Plain-text document sources:
*-*-*

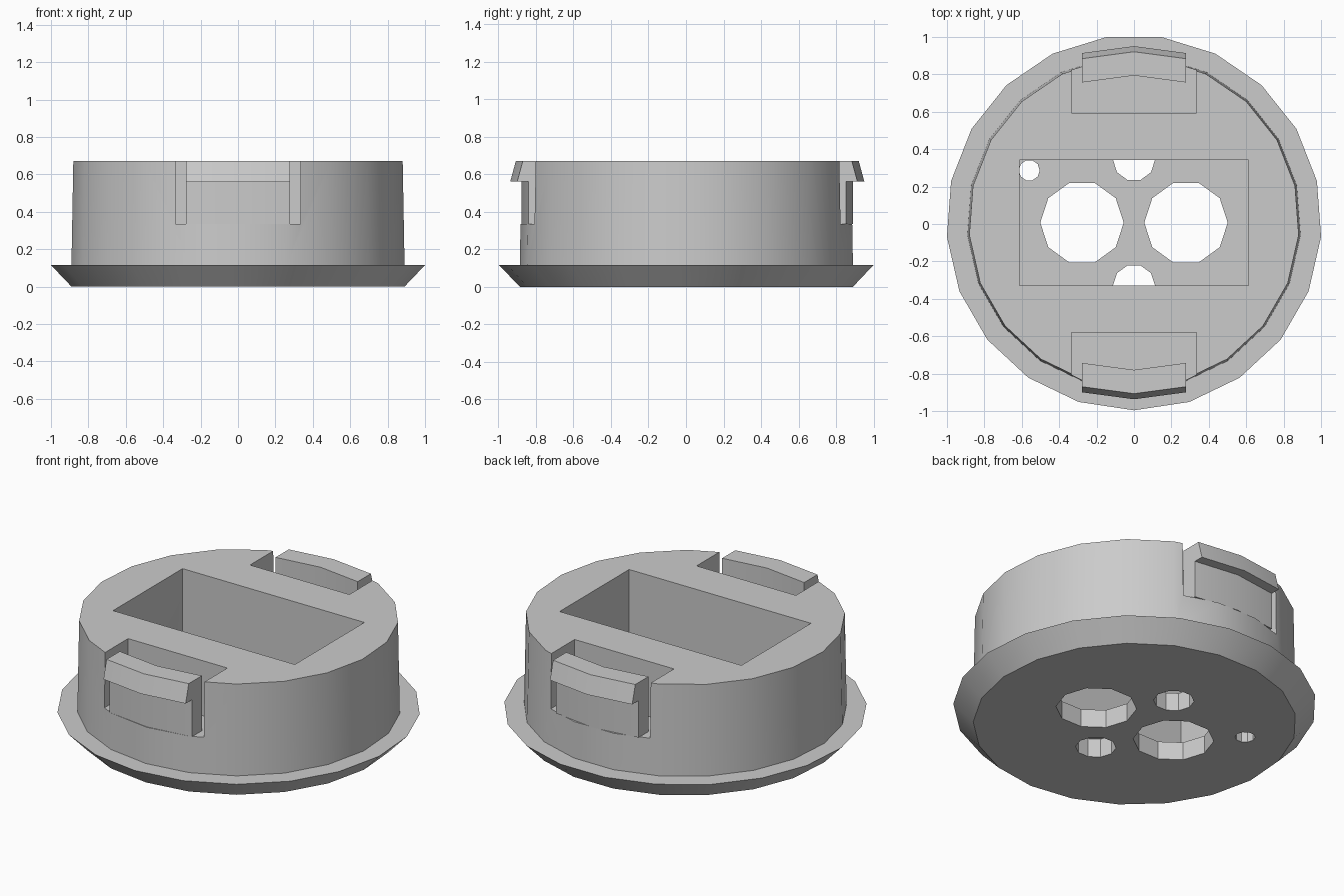
import bpy, bmesh, math
from mathutils import Vector

if "Cube" in bpy.data.objects:
    bpy.data.objects.remove(bpy.data.objects["Cube"], do_unlink=True)

CY = 0.007            # shared centre line in y
SIDES = 21
FLOOR = 0.11          # thickness of the base plate
NOTCH_Z = 0.335

grey = bpy.data.materials.new("plain_grey")
grey.use_nodes = True
colour = (0.6, 0.6, 0.6, 1)
grey.diffuse_color = colour
grey.node_tree.nodes["Principled BSDF"].inputs["Base Color"].default_value = colour


def loft(name, rings):
    """Closed solid through rings with equal point counts."""
    bm = bmesh.new()
    loops = [[bm.verts.new(p) for p in ring] for ring in rings]
    n = len(loops[0])
    for a, b in zip(loops, loops[1:]):
        for i in range(n):
            j = (i + 1) % n
            bm.faces.new((a[i], a[j], b[j], b[i]))
    bm.faces.new(loops[0][::-1])
    bm.faces.new(loops[-1])
    bmesh.ops.recalc_face_normals(bm, faces=bm.faces)
    mesh = bpy.data.meshes.new(name)
    bm.to_mesh(mesh)
    bm.free()
    mesh.materials.append(grey)
    obj = bpy.data.objects.new(name, mesh)
    bpy.context.collection.objects.link(obj)
    return obj


def circle(r, z, n, x=0, y=CY, start=0):
    return [Vector((x + r * math.cos(start + math.tau * i / n),
                    y + r * math.sin(start + math.tau * i / n), z)) for i in range(n)]


def box(name, x0, x1, y0, y1, z0, z1):
    return loft(name, [[(x0, y0, z), (x1, y0, z), (x1, y1, z), (x0, y1, z)]
                       for z in (z0, z1)])


def cut(target, cutter):
    cutter.hide_render = True
    mod = target.modifiers.new("cut", 'BOOLEAN')
    mod.operation = 'DIFFERENCE'
    mod.solver = 'EXACT'
    mod.object = cutter
    bpy.context.view_layer.update()
    graph = bpy.context.evaluated_depsgraph_get()
    result = bpy.data.meshes.new_from_object(target.evaluated_get(graph))
    target.modifiers.clear()
    target.data = result
    bpy.data.objects.remove(cutter, do_unlink=True)


# Round housing with a flared flange at its base
profile = [(0.893, 0), (1.003, 0.115), (0.893, 0.115), (0.883, 0.67)]
housing = loft("housing", [circle(r, z, SIDES, start=-math.pi / 2) for r, z in profile])

# Rectangular pocket
cut(housing, box("pocket_cutter", -0.613, 0.613, CY - 0.335, CY + 0.335, FLOOR, 1))

# Holes through the base: two large, two half covered, one small
holes = [(-0.278, CY, 0.223, 0.2), (0.278, CY, 0.223, 0.2),
         (0, CY + 0.335, 0.112, FLOOR + 0.004), (0, CY - 0.335, 0.112, FLOOR + 0.004),
         (-0.56, CY + 0.28, 0.056, 0.2)]
for x, y, r, top in holes:
    cut(housing, loft("hole_cutter", [circle(r, z, 10, x, y) for z in (-0.1, top)]))

# Notches at front and back, each with a hooked latch
section = [(0.75, NOTCH_Z), (0.847, NOTCH_Z), (0.847, 0.56),
           (0.907, 0.56), (0.877, 0.67), (0.75, 0.67)]
parts = [housing]
for name, side in (("front_latch", -1), ("back_latch", 1)):
    ys = sorted((CY + side * 0.587, CY + side * 1.2))
    cut(housing, box("notch_cutter", -0.335, 0.335, *ys, NOTCH_Z, 1))
    parts.append(loft(name, [[(x, CY + side * (y + bulge), z) for y, z in section]
                             for x, bulge in ((-0.277, 0), (0, 0.037), (0.277, 0))]))

# Smooth the round wall, keep real edges sharp
bpy.ops.object.select_all(action='DESELECT')
for obj in parts:
    obj.select_set(True)
bpy.context.view_layer.objects.active = housing
bpy.ops.object.shade_smooth_by_angle(angle=math.radians(30))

*-*-*

*Exercise directions*. Show all lines from the entries that hold "FLOOR".

*Exercise output*.
FLOOR = 0.11          # thickness of the base plate
cut(housing, box("pocket_cutter", -0.613, 0.613, CY - 0.335, CY + 0.335, FLOOR, 1))
         (0, CY + 0.335, 0.112, FLOOR + 0.004), (0, CY - 0.335, 0.112, FLOOR + 0.004),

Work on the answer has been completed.